▶ _WHAT IS REQUIRED_:
Tally the lines in the data below where the word "SIGNS" appears, and give the tally alone.

=== DATA TO EXAMINE ===

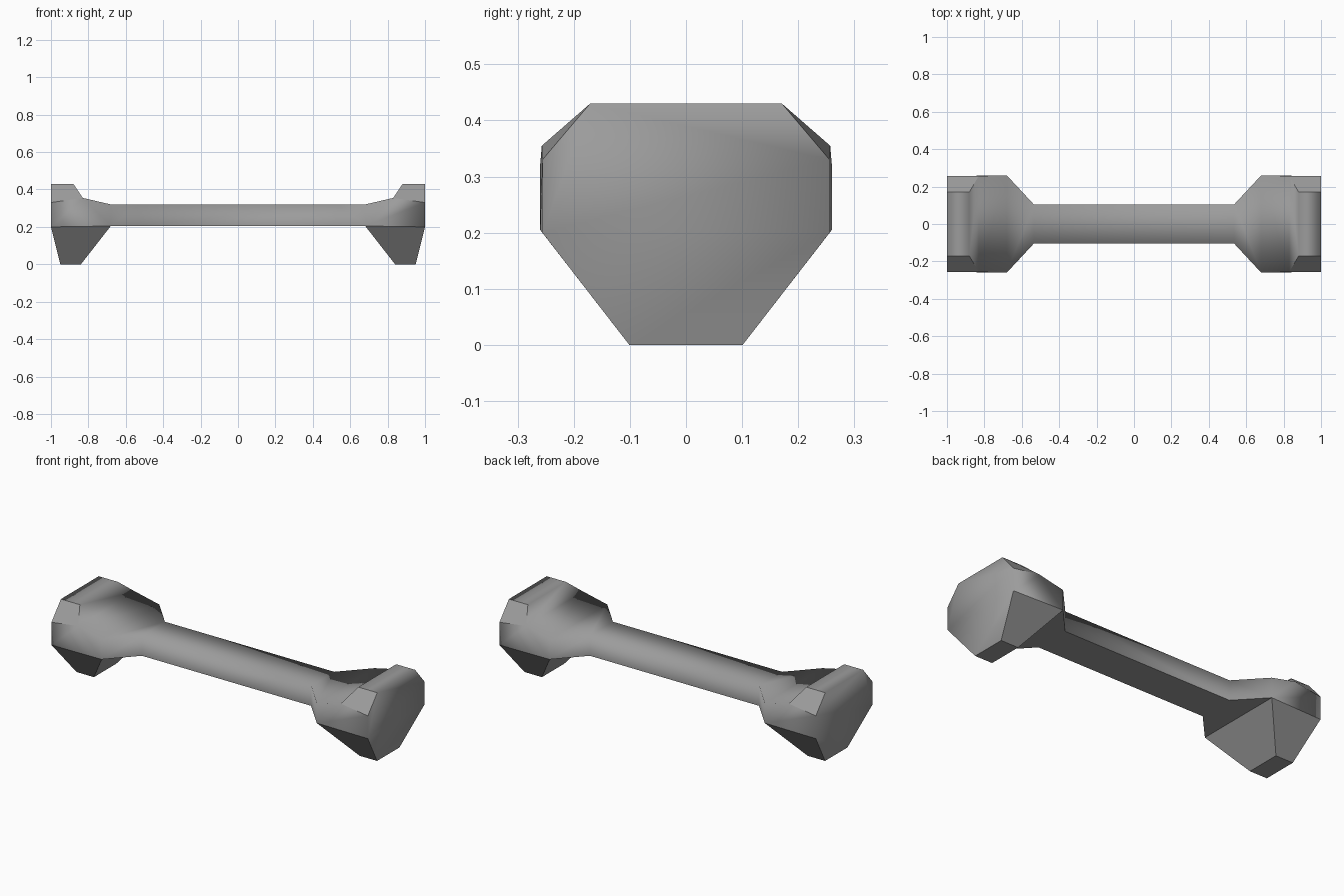
import bpy
import bmesh

cube = bpy.data.objects.get("Cube")
if cube:
    bpy.data.objects.remove(cube, do_unlink=True)

# Corner points of one quarter of the bar and head
CORNERS = {
    "neck_top": (0.535, 0.104, 0.32),
    "neck_bottom": (0.535, 0.104, 0.205),
    "shelf_top": (0.68, 0.26, 0.32),
    "shelf_bottom": (0.68, 0.26, 0.205),
    "shoulder": (0.83, 0.257, 0.355),
    "crown_inner": (0.88, 0.171, 0.43),
    "crown_outer": (1.0, 0.171, 0.43),
    "rim_upper": (1.0, 0.256, 0.33),
    "rim_lower": (1.0, 0.256, 0.2),
    "foot_outer": (0.95, 0.101, 0),
    "foot_inner": (0.84, 0.101, 0),
}

bm = bmesh.new()
SIGNS = (1, -1)
verts = {(name, sx, sy): bm.verts.new((x * sx, y * sy, z))
         for name, (x, y, z) in CORNERS.items() for sx in SIGNS for sy in SIGNS}


def face(*keys):
    return bm.faces.new([verts[k] for k in keys])


# Faces that span the width, in order over the top and along the underside
SPANS = [
    ("neck_top", "shelf_top", "shoulder", "crown_inner", "crown_outer"),
    ("rim_lower", "foot_outer", "foot_inner", "shelf_bottom", "neck_bottom"),
]
# Faces on one flank of a head
FLANKS = [
    ("neck_top", "neck_bottom", "shelf_bottom", "shelf_top"),
    ("shelf_top", "shelf_bottom", "rim_lower", "rim_upper", "shoulder"),
    ("shoulder", "rim_upper", "crown_outer", "crown_inner"),
    ("shelf_bottom", "rim_lower", "foot_outer", "foot_inner"),
]
END = ("crown_outer", "rim_upper", "rim_lower")

# Two heads
for sx in SIGNS:
    for path in SPANS:
        for a, b in zip(path, path[1:]):
            face((a, sx, 1), (b, sx, 1), (b, sx, -1), (a, sx, -1))
    for sy in SIGNS:
        for names in FLANKS:
            face(*[(n, sx, sy) for n in names])
    face(*[(n, sx, 1) for n in END], *[(n, sx, -1) for n in reversed(END)])

# Straight bar between the heads
for name in ("neck_top", "neck_bottom"):
    face((name, 1, 1), (name, 1, -1), (name, -1, -1), (name, -1, 1))
for sy in SIGNS:
    face(("neck_top", 1, sy), ("neck_top", -1, sy),
         ("neck_bottom", -1, sy), ("neck_bottom", 1, sy))

bmesh.ops.recalc_face_normals(bm, faces=bm.faces)


# Smooth shading, with crisp edges on the underside and corner chamfers
def is_crisp(f):
    n = f.normal
    return n.z < -0.4 or (n.z > 0.3 and 0.3 < abs(n.y) < 0.9)


for f in bm.faces:
    f.smooth = True
for e in bm.edges:
    e.smooth = not any(is_crisp(f) for f in e.link_faces)

mesh = bpy.data.meshes.new("handle_bar")
bm.to_mesh(mesh)
bm.free()

# Single grey material
grey = bpy.data.materials.new("plain_grey")
grey.use_nodes = True
color = (0.33, 0.33, 0.33, 1)
grey.diffuse_color = color
grey.node_tree.nodes["Principled BSDF"].inputs["Base Color"].default_value = color
mesh.materials.append(grey)

bar = bpy.data.objects.new("handle_bar", mesh)
bpy.context.collection.objects.link(bar)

===

▶ _ANSWER_:
5